The text message came late at night. I was trying to sleep. It was three or four months into the ordeal and Sonny the husky was dead, cremated, ashes spread upon the ocean. Waves had demolished the driftwood fort I built in her honor. I never felt more alone in my life. I went on crying jags not about the death of myself, but because I couldn’t bear living without my friend of almost 17 years.
I purged the house of almost everything connected to her, including a short story collection by James Baldwin that contained a story called “Sonny’s Blues.” Sonny was named for that story, named by my ex-wife who picked the runt of a litter and enlarged both of our lives.
At some point, the grief became unendurable and I began talking to Sonny aloud as if she was still alive. This went on for weeks until a message arrived from a number I didn’t recognize.
I got up from bed and found the phone in the kitchen. The message said Sonny had communicated with the text’s sender to contact me. Sonny wanted to tell me that she was worried about me. That was it—worried.
The text message was from a prominent pet psychic in the Pacific Northwest. I didn’t believe in such things. Indeed, I scoffed. But here it was, my agony, my conversations in a forlorn empty house, and an unsolicited communication from somewhere in the region. I texted the psychic for clarification. The psychic clarified and did not follow up with any commercial solicitation promising more communications, a move I anticipated.
It was pitch black in the kitchen. I hadn’t bothered turning on the light. I stood there for a few moments and then set the phone on the counter. I went back to bed and thought. Sleep never found me.
A message from my departed dog? I believed it. I kept talking to Sonny but the conversations took on a different tenor; I reassured her, I said her multiple goofy nicknames in multiple goofy voices.
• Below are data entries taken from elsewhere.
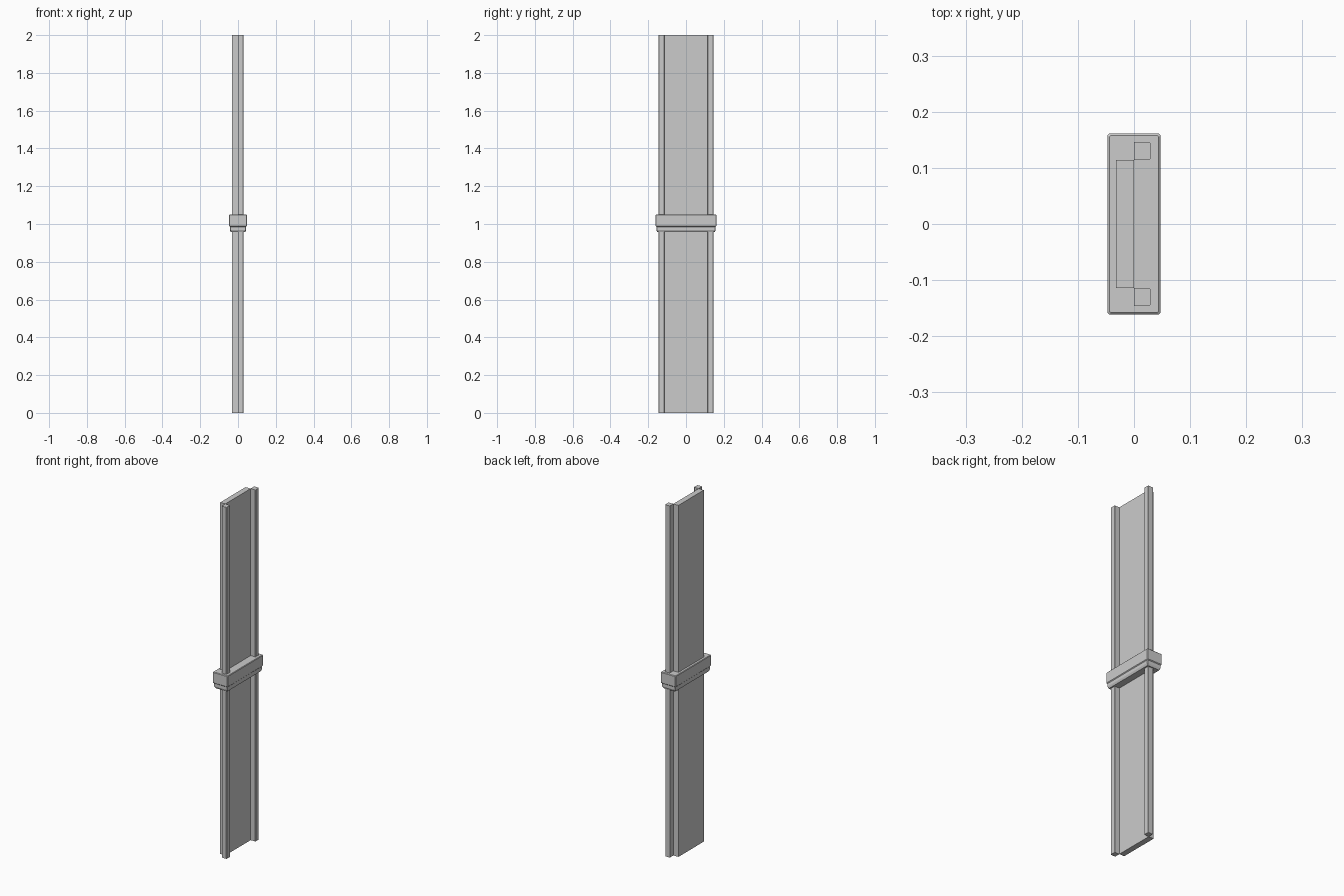
import bpy, bmesh

if "Cube" in bpy.data.objects:
    bpy.data.objects.remove(bpy.data.objects["Cube"])


def mesh_object(name, bm):
    bmesh.ops.recalc_face_normals(bm, faces=bm.faces)
    mesh = bpy.data.meshes.new(name)
    bm.to_mesh(mesh)
    bm.free()
    obj = bpy.data.objects.new(name, mesh)
    bpy.context.collection.objects.link(obj)
    return obj


def loft(name, rings):
    """Join matching outlines, each a list of (x, y, z), and cap both ends."""
    bm = bmesh.new()
    loops = [[bm.verts.new(p) for p in ring] for ring in rings]
    n = len(loops[0])
    for a, b in zip(loops, loops[1:]):
        for i in range(n):
            j = (i + 1) % n
            bm.faces.new((a[i], a[j], b[j], b[i]))
    bm.faces.new(loops[0])
    bm.faces.new(loops[-1])
    return mesh_object(name, bm)


def prism(name, outline, z0, z1):
    return loft(name, [[(x, y, z) for x, y in outline] for z in (z0, z1)])


def clipped_rect(hx, hy, z, c=0.003):
    pts = [(hx, hy - c), (hx - c, hy), (c - hx, hy), (-hx, hy - c),
           (-hx, c - hy), (c - hx, -hy), (hx - c, -hy), (hx, c - hy)]
    return [(x, y, z) for x, y in pts]


# Long flat panel
prism("panel", [(-0.032, -0.114), (0, -0.114), (0, 0.114), (-0.032, 0.114)], 0, 2)

# Edge rails with small chamfers on the outer face
for name, s in (("rail_left", -1), ("rail_right", 1)):
    outline = [(0, 0.114), (0.027, 0.114), (0.03, 0.117),
               (0.03, 0.143), (0.027, 0.146), (0, 0.146)]
    prism(name, [(x, s * y) for x, y in outline], 0, 2)

# Stepped collar around the middle, as inset / height levels
levels = [(0.009, 0.957), (0.004, 0.968), (0.004, 0.985), (0, 0.989), (0, 1.047), (0.003, 1.05)]
loft("collar", [clipped_rect(0.047 - i, 0.161 - i, z) for i, z in levels])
I built a new driftwood fort for her.
I never heard from the psychic again.